Wherever the string "import" appears in the records, return the line that holds it.

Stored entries
* * *
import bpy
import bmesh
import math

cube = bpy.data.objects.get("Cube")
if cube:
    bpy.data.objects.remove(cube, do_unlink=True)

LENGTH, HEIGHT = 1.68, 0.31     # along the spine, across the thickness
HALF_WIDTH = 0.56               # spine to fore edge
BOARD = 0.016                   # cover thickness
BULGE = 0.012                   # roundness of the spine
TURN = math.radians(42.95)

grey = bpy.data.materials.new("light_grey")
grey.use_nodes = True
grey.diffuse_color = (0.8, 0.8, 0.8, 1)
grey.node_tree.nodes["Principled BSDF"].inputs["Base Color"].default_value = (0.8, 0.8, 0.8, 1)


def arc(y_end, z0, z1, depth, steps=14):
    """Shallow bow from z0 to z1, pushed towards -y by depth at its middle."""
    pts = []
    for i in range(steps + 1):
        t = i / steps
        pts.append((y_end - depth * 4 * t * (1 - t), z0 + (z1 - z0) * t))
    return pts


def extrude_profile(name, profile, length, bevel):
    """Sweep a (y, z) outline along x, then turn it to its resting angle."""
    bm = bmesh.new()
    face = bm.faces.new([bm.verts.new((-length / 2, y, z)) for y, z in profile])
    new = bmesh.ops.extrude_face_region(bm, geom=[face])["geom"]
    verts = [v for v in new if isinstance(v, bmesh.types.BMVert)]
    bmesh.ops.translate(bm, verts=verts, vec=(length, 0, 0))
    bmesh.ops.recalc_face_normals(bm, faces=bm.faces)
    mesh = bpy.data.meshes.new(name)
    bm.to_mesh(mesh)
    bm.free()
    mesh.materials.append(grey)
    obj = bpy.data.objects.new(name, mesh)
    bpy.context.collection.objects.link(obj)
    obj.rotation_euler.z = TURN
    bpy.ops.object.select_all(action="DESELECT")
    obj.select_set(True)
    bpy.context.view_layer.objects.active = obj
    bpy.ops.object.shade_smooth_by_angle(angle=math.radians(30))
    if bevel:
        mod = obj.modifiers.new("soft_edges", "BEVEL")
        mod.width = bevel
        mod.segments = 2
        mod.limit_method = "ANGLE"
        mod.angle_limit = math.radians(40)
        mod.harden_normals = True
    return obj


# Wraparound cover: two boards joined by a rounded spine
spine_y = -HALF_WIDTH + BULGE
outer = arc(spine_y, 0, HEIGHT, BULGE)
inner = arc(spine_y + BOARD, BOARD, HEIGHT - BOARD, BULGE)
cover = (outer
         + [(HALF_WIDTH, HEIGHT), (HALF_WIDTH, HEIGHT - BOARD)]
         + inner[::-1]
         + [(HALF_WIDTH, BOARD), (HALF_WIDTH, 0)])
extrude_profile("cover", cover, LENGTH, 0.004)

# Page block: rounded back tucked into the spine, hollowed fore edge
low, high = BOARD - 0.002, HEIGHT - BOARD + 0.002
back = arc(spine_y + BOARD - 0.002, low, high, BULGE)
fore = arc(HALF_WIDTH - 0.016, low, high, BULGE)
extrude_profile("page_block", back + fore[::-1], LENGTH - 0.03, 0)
* * *
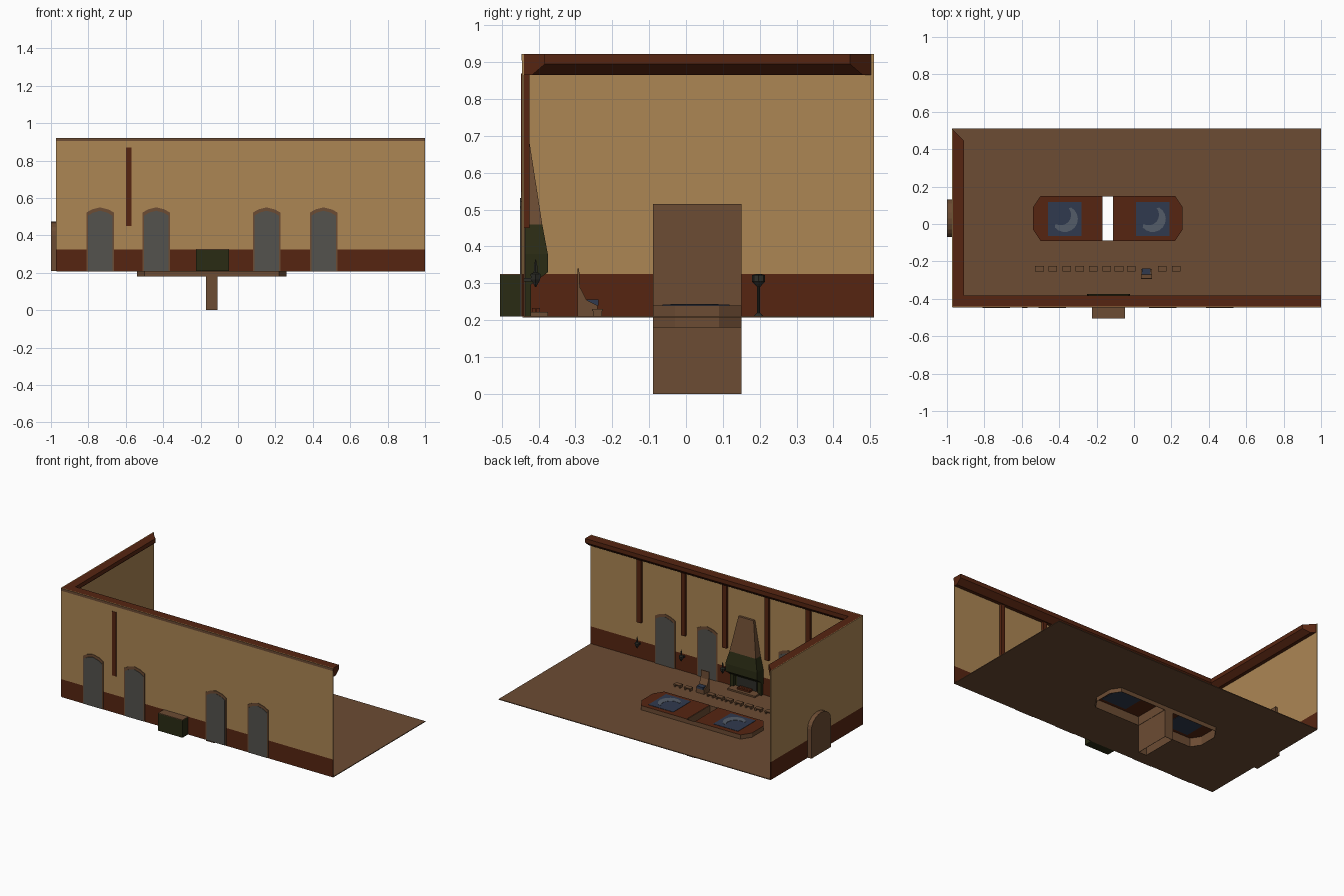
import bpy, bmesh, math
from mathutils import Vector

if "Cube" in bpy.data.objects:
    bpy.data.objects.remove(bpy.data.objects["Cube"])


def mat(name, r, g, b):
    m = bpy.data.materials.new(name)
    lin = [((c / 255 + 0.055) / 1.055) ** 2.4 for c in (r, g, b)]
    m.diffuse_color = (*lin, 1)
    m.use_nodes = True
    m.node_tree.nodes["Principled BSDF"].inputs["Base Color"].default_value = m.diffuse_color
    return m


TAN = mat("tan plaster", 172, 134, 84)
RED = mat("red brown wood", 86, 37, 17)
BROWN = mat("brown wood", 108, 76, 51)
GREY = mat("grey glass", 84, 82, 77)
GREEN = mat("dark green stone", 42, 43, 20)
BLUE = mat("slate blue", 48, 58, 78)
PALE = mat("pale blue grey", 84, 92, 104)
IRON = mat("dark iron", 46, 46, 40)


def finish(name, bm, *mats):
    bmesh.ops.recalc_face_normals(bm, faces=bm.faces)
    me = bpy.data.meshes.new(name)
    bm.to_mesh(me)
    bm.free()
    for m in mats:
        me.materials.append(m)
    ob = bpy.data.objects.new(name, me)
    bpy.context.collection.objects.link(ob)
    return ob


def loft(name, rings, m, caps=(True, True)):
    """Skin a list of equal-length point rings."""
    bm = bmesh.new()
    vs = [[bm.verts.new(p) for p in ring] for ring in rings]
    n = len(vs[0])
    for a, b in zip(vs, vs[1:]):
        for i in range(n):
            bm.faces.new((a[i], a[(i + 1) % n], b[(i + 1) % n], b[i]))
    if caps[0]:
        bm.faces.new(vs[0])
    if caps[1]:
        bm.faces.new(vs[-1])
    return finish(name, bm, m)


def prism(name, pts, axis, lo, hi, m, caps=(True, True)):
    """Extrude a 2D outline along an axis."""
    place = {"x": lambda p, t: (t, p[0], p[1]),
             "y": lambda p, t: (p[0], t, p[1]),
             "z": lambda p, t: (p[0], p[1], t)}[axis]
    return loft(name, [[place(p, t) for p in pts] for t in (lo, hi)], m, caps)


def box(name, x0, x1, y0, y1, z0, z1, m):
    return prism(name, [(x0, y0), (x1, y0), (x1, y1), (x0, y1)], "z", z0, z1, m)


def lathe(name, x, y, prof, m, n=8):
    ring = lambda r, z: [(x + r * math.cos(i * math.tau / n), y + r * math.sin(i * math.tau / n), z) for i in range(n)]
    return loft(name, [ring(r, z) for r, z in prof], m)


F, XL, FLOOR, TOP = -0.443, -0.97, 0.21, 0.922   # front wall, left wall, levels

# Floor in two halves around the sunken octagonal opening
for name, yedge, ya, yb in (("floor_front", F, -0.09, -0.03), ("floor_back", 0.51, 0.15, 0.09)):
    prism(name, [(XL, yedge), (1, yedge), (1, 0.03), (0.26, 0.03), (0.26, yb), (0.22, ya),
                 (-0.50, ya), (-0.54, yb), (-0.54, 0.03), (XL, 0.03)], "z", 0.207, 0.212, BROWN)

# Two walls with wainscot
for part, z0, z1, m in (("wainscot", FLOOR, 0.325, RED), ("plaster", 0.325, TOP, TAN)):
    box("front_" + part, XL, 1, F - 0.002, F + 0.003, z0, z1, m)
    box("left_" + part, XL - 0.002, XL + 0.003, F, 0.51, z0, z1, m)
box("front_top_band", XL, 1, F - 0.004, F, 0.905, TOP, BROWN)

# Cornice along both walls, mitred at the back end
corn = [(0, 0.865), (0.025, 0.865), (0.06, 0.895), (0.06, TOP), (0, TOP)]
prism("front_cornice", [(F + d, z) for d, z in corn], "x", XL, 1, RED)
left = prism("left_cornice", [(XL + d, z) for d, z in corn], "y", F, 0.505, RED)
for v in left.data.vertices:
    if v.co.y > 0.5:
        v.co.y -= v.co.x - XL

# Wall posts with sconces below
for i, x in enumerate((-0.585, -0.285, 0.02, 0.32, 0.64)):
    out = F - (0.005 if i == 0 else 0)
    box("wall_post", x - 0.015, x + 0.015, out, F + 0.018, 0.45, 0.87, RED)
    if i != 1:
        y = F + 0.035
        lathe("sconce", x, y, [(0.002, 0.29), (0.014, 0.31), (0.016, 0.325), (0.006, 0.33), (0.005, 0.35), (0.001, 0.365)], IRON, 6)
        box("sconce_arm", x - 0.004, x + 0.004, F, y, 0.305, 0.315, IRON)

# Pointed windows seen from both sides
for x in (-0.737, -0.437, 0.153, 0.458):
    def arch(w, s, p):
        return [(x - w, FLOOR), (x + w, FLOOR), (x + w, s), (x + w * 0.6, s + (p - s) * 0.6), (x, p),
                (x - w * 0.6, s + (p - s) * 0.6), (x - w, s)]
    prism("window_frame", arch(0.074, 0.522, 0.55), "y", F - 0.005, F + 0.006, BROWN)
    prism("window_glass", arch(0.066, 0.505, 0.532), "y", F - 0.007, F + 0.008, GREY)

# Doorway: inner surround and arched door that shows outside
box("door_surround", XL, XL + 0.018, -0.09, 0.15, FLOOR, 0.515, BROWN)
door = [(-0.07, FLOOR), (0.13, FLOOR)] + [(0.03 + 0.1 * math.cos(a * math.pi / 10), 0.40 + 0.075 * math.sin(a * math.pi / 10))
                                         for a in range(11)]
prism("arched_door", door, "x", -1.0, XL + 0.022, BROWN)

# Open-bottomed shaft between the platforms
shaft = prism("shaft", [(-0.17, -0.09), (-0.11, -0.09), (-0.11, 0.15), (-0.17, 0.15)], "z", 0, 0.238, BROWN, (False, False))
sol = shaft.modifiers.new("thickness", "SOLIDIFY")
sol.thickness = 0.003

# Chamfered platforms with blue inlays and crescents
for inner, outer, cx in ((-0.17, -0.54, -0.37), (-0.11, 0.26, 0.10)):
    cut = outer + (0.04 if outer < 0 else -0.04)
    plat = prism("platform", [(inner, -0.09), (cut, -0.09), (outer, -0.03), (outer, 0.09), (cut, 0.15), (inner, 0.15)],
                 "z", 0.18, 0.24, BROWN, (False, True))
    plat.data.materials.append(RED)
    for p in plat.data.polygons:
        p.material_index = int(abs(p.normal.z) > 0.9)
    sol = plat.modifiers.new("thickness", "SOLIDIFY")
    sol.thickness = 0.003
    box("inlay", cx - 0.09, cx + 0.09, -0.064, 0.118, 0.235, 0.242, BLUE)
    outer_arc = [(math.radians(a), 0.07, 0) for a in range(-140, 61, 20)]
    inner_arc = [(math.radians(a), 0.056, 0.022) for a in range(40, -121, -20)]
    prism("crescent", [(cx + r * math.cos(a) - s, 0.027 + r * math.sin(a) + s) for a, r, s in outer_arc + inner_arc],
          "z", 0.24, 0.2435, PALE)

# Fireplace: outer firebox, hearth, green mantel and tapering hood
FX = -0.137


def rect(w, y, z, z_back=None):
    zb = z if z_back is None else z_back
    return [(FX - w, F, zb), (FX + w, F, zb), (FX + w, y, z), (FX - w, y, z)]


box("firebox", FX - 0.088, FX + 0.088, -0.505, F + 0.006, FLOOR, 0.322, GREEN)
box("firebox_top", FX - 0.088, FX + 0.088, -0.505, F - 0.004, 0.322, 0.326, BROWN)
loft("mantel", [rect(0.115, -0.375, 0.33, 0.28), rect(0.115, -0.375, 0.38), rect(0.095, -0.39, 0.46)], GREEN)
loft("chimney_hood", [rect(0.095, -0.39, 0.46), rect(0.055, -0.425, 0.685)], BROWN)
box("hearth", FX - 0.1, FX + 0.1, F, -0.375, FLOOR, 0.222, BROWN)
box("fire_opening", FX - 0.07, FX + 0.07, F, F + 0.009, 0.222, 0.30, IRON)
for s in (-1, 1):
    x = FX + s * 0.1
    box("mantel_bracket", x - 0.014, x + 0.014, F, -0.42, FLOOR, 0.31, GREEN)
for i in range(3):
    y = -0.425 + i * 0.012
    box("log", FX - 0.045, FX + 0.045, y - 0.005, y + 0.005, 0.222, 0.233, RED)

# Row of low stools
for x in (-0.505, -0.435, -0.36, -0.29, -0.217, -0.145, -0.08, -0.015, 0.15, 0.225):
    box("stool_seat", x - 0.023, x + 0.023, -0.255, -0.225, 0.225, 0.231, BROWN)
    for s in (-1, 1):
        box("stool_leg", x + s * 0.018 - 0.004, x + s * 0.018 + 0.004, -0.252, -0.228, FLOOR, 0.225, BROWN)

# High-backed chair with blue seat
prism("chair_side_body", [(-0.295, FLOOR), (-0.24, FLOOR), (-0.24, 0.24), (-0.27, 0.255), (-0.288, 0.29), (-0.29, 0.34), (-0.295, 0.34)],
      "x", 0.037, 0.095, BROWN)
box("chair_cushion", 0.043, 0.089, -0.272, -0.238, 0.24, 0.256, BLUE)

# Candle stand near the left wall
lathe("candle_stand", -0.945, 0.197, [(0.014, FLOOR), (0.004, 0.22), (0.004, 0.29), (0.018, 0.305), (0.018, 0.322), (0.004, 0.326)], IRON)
* * *
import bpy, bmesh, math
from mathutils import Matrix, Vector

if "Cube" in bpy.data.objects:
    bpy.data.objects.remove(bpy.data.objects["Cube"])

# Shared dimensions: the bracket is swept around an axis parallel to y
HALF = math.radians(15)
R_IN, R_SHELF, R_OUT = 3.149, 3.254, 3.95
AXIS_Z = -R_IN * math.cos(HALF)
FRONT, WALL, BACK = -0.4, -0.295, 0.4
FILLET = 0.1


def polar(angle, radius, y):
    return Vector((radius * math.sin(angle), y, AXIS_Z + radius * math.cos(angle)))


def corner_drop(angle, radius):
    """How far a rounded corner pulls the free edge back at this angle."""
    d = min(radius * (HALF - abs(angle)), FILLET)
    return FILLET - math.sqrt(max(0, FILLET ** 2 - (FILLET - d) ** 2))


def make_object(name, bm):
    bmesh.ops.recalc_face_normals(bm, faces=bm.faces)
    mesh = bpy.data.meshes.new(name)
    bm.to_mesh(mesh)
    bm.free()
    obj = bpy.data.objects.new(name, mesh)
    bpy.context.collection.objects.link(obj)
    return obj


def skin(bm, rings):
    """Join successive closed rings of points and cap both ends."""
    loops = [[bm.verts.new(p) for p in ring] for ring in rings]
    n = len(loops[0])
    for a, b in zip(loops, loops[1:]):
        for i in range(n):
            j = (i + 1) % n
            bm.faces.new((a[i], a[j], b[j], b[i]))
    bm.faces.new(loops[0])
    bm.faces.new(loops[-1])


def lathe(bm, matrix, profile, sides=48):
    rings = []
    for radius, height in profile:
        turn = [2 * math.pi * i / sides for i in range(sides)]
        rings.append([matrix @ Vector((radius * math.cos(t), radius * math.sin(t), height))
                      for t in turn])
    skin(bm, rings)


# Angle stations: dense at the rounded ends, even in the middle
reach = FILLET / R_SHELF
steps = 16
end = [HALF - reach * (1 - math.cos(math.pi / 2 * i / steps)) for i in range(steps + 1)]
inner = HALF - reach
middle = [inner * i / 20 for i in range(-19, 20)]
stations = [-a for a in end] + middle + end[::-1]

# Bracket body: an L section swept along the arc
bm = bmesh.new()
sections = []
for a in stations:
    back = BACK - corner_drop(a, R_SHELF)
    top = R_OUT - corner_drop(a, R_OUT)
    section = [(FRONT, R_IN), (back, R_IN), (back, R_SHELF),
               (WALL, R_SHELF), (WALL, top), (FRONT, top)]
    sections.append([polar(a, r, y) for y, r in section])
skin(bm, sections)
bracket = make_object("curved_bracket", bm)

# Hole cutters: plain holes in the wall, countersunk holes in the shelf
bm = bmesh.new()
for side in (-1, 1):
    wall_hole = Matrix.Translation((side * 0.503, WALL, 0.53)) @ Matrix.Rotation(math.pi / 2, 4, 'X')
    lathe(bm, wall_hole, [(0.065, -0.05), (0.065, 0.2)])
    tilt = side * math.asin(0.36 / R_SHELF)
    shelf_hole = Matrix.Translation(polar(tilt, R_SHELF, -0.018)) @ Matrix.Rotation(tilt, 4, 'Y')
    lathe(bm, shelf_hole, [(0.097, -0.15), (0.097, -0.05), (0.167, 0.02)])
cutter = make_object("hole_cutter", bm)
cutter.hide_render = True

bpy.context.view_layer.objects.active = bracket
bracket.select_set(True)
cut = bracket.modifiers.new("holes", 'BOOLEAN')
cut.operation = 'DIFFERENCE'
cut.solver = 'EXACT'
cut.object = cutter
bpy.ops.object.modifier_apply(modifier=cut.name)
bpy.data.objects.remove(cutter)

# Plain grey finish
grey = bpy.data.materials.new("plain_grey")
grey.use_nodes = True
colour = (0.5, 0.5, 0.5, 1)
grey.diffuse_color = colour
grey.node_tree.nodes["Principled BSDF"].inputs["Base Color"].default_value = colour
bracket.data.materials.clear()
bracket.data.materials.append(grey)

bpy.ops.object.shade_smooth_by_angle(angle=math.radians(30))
* * *
* **RESPONSE AREA**
import bpy
import bmesh
import math
import bpy, bmesh, math
from mathutils import Vector
import bpy, bmesh, math
from mathutils import Matrix, Vector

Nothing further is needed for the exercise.